Whether or not you think we watch too much TV these days, it’s hard to argue that it has not had a beneficial effect since 1926. From allowing national leaders to address the public in times of emergency to educating and entertaining the masses, John Logie Baird’s invention has done much good over the last 87 years. Check out some of the telly’s milestones now.
American inventor Philo Farnsworth makes the first all-electronic TV that is commercially viable, receiving a patent for his device in 1930.
RCA starts the era of mass-produced TVs with the release of the RCA 630TS in 1946. By 1950 the number of TVs has climbed to the millions.
Introducing colour, the Westinghouse H840CK15 goes on sale for $1,295. With only 500 built, it will be 15 years before colour TV goes mainstream.
The first LCD TV to be sold commercially is the TV-10, which while only offering standard low resolutions kick-starts the flat-panel TV market.

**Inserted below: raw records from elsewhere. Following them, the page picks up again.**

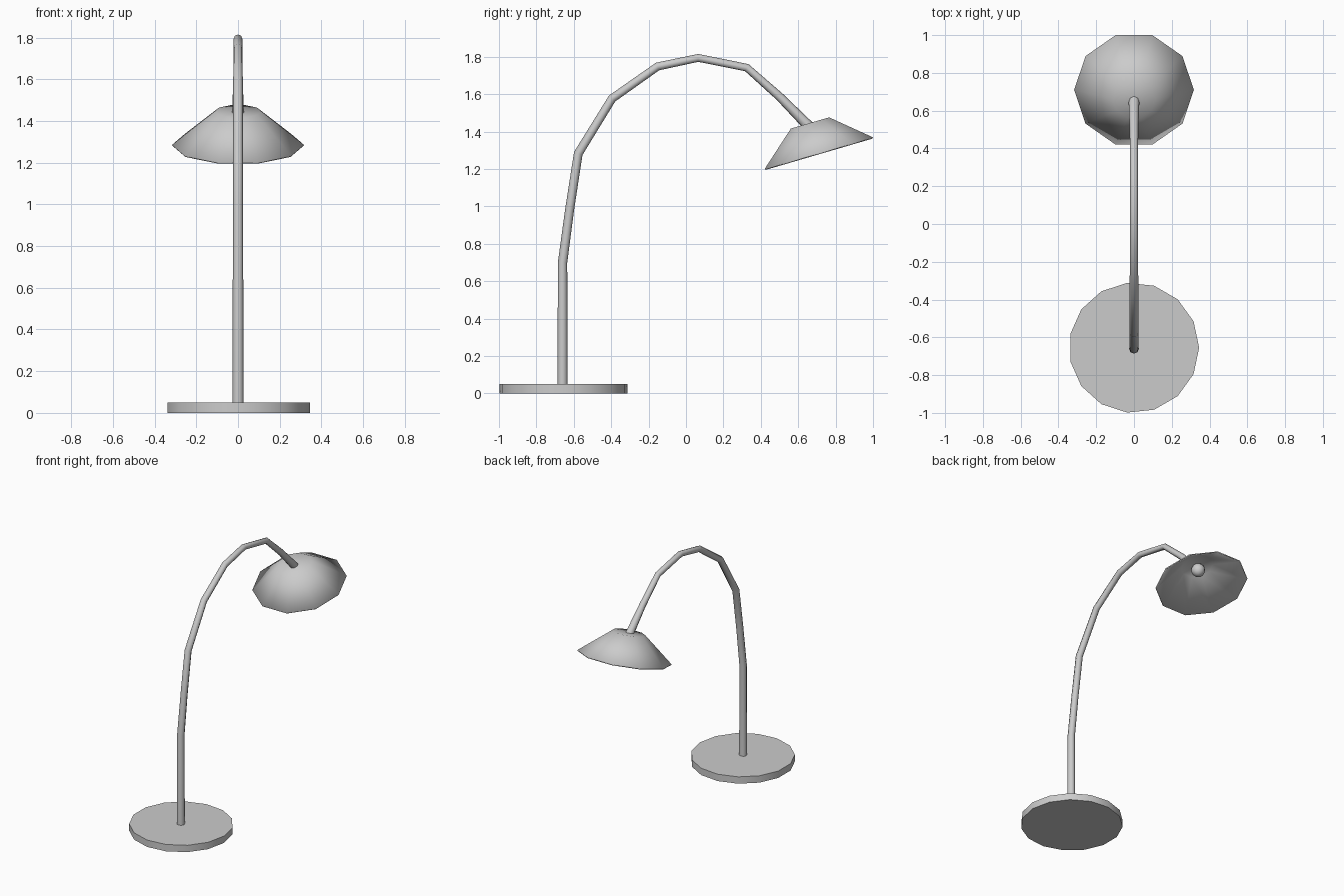
import bpy, bmesh, math
from mathutils import Matrix

if "Cube" in bpy.data.objects:
    bpy.data.objects.remove(bpy.data.objects["Cube"])


def link(name, data):
    ob = bpy.data.objects.new(name, data)
    bpy.context.collection.objects.link(ob)
    return ob


def smooth(ob, angle):
    bpy.ops.object.select_all(action='DESELECT')
    ob.select_set(True)
    bpy.context.view_layer.objects.active = ob
    bpy.ops.object.shade_smooth_by_angle(angle=math.radians(angle))


def lathe(name, profile, sides, cap_bottom=True):
    """Stack polygon rings (radius, z), first corner on +x, and bridge them."""
    bm = bmesh.new()
    rings = []
    for r, z in profile:
        rings.append([bm.verts.new((r * math.cos(math.tau * i / sides),
                                    r * math.sin(math.tau * i / sides), z))
                      for i in range(sides)])
    for a, b in zip(rings, rings[1:]):
        for i in range(sides):
            j = (i + 1) % sides
            bm.faces.new((a[i], a[j], b[j], b[i]))
    bm.faces.new(rings[-1])
    if cap_bottom:
        bm.faces.new(rings[0][::-1])
    me = bpy.data.meshes.new(name)
    bm.to_mesh(me)
    bm.free()
    return link(name, me)


# Base disc
base = lathe("base", [(0.345, 0), (0.345, 0.05)], 15)
base.location = (0, -0.655, 0)
smooth(base, 30)

# Bent gooseneck arm: (y, z, radius)
path = [(-0.66, 0.04, 0.027), (-0.66, 0.70, 0.025), (-0.622, 0.985, 0.024),
        (-0.576, 1.283, 0.024), (-0.395, 1.577, 0.023), (-0.152, 1.748, 0.022),
        (0.065, 1.794, 0.021), (0.325, 1.742, 0.021), (0.50, 1.587, 0.023),
        (0.665, 1.42, 0.029)]
curve = bpy.data.curves.new("arm", 'CURVE')
curve.dimensions = '3D'
curve.bevel_depth = 1.0
curve.bevel_resolution = 2
curve.use_fill_caps = True
spline = curve.splines.new('POLY')
spline.points.add(len(path) - 1)
for p, (y, z, r) in zip(spline.points, path):
    p.co = (0, y, z, 1)
    p.radius = r
spline.use_smooth = True
link("arm", curve)

# Tilted ten-sided shade, open at the bottom
tilt = Matrix.Translation((0, 0.71, 1.285)) @ Matrix.Rotation(math.radians(16.3), 4, 'X')
shade = lathe("shade", [(0.317, 0), (0.112, 0.168)], 10, cap_bottom=False)
shade.matrix_world = tilt
smooth(shade, 60)
mod = shade.modifiers.new("thickness", 'SOLIDIFY')
mod.thickness = 0.008
mod.offset = -1

# Bulb under the shade's top
bm = bmesh.new()
bmesh.ops.create_uvsphere(bm, u_segments=12, v_segments=8, radius=0.047)
me = bpy.data.meshes.new("bulb")
bm.to_mesh(me)
bm.free()
bulb = link("bulb", me)
bulb.matrix_world = tilt @ Matrix.Translation((0, 0, 0.122))
smooth(bulb, 60)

The first LED TV — a flat-panel screen that uses LEDs to illuminate the LCD panel instead of cathode lighting tubes — is produced by Sony.